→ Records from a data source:
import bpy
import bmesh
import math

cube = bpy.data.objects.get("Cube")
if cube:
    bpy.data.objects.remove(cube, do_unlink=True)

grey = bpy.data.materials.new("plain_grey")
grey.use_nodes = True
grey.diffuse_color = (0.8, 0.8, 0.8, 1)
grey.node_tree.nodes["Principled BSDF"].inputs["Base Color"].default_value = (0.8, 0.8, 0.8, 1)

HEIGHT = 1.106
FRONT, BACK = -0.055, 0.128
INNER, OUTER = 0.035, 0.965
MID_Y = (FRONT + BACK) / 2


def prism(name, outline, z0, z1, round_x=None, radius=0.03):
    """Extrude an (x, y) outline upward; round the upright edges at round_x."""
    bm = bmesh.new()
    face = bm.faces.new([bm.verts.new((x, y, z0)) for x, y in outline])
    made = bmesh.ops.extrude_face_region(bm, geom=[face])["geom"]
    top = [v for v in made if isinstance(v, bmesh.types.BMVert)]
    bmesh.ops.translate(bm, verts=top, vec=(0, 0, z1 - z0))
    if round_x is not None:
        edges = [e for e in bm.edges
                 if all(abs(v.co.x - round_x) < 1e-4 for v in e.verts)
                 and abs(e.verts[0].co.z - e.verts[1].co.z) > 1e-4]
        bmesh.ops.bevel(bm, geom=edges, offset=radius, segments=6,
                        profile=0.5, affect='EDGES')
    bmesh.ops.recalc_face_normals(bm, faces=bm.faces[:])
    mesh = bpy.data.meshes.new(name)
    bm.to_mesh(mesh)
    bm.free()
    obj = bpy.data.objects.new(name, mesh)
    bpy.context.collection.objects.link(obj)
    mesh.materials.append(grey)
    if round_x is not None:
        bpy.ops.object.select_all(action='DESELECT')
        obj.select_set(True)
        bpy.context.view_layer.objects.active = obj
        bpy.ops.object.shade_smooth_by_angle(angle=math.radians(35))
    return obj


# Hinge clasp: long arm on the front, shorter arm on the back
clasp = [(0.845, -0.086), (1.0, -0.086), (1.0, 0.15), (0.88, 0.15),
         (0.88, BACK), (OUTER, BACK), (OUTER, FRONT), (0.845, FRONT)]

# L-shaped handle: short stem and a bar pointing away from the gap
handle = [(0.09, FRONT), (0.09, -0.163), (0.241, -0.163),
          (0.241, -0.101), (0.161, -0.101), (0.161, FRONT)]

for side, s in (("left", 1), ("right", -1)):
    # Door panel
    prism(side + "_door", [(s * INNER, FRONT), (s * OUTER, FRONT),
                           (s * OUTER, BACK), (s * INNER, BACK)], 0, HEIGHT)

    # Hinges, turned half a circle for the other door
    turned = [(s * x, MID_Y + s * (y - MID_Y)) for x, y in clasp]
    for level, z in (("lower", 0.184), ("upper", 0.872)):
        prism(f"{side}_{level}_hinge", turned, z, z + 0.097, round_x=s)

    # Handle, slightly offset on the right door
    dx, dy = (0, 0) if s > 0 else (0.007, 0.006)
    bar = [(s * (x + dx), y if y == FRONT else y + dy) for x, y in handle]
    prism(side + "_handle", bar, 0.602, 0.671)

---

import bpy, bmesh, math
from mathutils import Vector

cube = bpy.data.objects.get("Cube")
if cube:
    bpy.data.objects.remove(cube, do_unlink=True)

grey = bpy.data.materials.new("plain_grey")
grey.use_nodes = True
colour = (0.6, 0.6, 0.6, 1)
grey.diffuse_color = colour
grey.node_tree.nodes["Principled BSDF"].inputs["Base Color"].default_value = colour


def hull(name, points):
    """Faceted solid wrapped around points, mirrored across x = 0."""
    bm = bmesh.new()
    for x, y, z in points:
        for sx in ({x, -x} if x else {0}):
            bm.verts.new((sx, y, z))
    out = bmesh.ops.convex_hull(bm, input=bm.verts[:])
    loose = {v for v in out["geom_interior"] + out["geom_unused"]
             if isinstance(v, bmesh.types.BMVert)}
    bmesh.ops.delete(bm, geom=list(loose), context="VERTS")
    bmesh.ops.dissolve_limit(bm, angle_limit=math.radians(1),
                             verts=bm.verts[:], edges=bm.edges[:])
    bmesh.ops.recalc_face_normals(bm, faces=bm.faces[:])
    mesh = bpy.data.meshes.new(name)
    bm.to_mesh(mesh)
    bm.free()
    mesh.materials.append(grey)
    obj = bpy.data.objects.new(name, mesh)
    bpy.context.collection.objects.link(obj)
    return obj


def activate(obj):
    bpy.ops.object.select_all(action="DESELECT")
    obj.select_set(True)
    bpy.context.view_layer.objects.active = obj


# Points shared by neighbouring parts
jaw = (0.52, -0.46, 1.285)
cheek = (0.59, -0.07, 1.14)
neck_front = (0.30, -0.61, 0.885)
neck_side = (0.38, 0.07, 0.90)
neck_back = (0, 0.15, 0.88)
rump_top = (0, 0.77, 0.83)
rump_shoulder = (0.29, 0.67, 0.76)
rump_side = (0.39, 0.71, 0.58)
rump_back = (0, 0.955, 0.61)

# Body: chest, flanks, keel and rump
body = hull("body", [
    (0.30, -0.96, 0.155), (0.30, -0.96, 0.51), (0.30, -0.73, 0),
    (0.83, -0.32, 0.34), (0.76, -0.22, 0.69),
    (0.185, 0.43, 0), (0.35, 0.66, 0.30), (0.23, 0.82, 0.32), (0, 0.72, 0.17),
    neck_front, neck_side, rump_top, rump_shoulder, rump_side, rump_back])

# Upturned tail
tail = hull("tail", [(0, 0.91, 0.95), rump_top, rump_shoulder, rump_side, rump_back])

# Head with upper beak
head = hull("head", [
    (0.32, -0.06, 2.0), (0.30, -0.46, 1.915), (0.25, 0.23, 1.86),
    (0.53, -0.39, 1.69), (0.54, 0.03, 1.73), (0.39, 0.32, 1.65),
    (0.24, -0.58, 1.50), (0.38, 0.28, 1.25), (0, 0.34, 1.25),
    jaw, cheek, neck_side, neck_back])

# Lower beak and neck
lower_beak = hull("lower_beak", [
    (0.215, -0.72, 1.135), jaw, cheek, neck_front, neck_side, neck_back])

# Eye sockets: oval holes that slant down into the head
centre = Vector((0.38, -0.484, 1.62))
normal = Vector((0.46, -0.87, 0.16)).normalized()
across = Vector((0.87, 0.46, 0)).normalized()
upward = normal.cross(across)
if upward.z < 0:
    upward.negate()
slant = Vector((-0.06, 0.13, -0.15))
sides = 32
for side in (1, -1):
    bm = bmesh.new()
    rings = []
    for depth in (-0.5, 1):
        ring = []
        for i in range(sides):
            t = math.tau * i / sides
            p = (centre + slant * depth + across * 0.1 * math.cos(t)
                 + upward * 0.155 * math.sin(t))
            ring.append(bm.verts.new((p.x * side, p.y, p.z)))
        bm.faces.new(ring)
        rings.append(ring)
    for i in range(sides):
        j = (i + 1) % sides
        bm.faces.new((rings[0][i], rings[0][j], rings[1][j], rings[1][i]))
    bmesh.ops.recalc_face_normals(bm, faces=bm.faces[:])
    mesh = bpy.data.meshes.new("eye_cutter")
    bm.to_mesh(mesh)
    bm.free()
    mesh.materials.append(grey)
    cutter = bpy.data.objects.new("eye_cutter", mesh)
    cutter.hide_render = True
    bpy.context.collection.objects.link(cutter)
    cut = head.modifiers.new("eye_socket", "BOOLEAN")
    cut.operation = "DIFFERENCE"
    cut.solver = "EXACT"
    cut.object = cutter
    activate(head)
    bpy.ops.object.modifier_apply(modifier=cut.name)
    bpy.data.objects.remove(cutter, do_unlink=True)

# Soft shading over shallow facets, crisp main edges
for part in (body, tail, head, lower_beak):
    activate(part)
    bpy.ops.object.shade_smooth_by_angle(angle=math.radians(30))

==

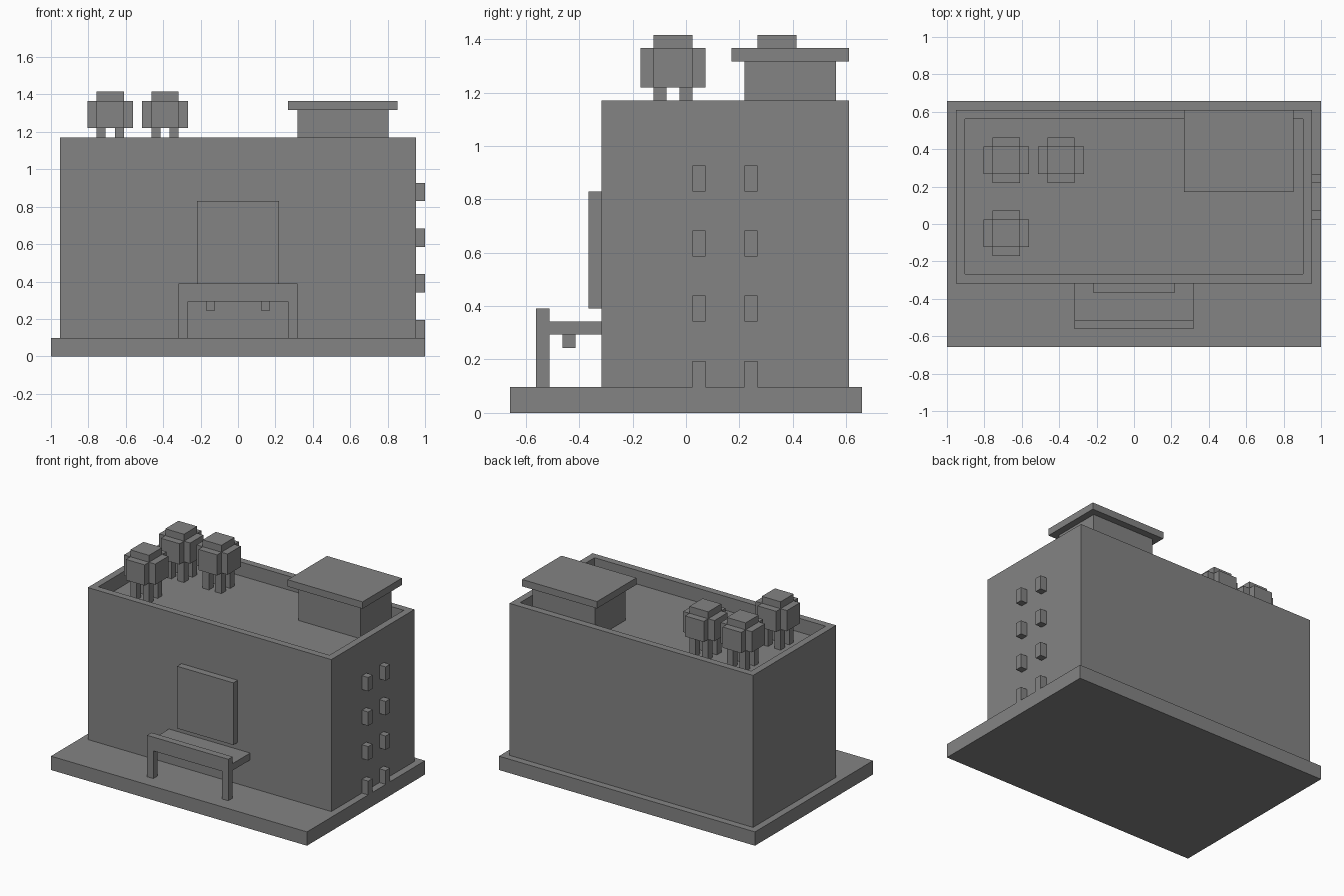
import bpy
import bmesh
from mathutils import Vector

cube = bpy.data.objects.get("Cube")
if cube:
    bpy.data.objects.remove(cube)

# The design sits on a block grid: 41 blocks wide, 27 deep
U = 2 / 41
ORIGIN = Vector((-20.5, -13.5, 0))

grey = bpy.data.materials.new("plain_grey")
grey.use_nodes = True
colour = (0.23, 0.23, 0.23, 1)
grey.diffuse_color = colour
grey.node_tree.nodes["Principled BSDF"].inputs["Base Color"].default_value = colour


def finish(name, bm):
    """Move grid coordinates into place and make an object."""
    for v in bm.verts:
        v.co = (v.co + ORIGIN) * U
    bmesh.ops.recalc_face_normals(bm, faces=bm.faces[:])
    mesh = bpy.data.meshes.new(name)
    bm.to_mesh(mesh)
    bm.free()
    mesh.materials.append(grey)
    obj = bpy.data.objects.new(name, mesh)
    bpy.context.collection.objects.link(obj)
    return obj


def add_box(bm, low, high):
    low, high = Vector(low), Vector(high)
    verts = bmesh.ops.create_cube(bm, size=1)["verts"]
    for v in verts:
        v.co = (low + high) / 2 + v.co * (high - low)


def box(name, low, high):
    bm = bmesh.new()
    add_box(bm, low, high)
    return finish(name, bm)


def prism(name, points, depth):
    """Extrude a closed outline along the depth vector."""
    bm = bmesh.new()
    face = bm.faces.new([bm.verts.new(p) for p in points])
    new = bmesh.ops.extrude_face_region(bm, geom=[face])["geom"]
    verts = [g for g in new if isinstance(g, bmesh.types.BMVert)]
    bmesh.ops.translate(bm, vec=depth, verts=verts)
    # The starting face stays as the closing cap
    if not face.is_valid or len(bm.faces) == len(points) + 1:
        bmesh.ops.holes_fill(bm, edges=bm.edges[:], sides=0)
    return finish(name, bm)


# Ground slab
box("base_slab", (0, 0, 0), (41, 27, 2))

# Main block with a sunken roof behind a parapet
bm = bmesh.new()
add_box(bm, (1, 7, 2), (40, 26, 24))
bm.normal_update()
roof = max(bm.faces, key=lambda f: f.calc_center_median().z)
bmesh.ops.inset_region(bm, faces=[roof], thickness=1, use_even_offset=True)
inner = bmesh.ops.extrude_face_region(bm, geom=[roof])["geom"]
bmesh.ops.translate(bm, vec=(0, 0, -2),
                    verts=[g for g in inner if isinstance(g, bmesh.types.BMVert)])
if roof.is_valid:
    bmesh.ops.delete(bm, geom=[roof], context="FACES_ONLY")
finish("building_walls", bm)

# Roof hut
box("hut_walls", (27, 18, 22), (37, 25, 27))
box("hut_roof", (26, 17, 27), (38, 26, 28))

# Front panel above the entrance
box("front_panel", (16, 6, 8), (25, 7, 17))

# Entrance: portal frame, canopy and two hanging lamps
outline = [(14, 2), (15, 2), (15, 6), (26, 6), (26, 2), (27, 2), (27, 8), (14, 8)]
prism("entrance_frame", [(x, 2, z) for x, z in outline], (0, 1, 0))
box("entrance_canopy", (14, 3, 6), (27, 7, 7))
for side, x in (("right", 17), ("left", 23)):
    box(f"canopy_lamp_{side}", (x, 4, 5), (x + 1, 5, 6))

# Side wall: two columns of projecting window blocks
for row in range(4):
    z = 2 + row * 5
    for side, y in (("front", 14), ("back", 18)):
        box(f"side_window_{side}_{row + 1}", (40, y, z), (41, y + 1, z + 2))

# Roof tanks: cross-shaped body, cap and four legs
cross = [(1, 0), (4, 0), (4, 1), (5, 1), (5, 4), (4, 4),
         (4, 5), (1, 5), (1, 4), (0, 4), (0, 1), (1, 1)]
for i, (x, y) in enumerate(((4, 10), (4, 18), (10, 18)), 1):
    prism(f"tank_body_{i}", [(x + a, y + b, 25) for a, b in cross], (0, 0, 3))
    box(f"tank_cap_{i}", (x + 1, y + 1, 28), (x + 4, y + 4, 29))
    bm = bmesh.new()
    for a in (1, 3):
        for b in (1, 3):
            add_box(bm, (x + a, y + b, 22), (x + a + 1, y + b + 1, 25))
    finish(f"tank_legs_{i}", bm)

→ AIM OF THE TASK:
Lines above that include the string "outline" need to be copied.

→ ANSWER BOX:
def prism(name, outline, z0, z1, round_x=None, radius=0.03):
    """Extrude an (x, y) outline upward; round the upright edges at round_x."""
    face = bm.faces.new([bm.verts.new((x, y, z0)) for x, y in outline])
    """Extrude a closed outline along the depth vector."""
outline = [(14, 2), (15, 2), (15, 6), (26, 6), (26, 2), (27, 2), (27, 8), (14, 8)]
prism("entrance_frame", [(x, 2, z) for x, z in outline], (0, 1, 0))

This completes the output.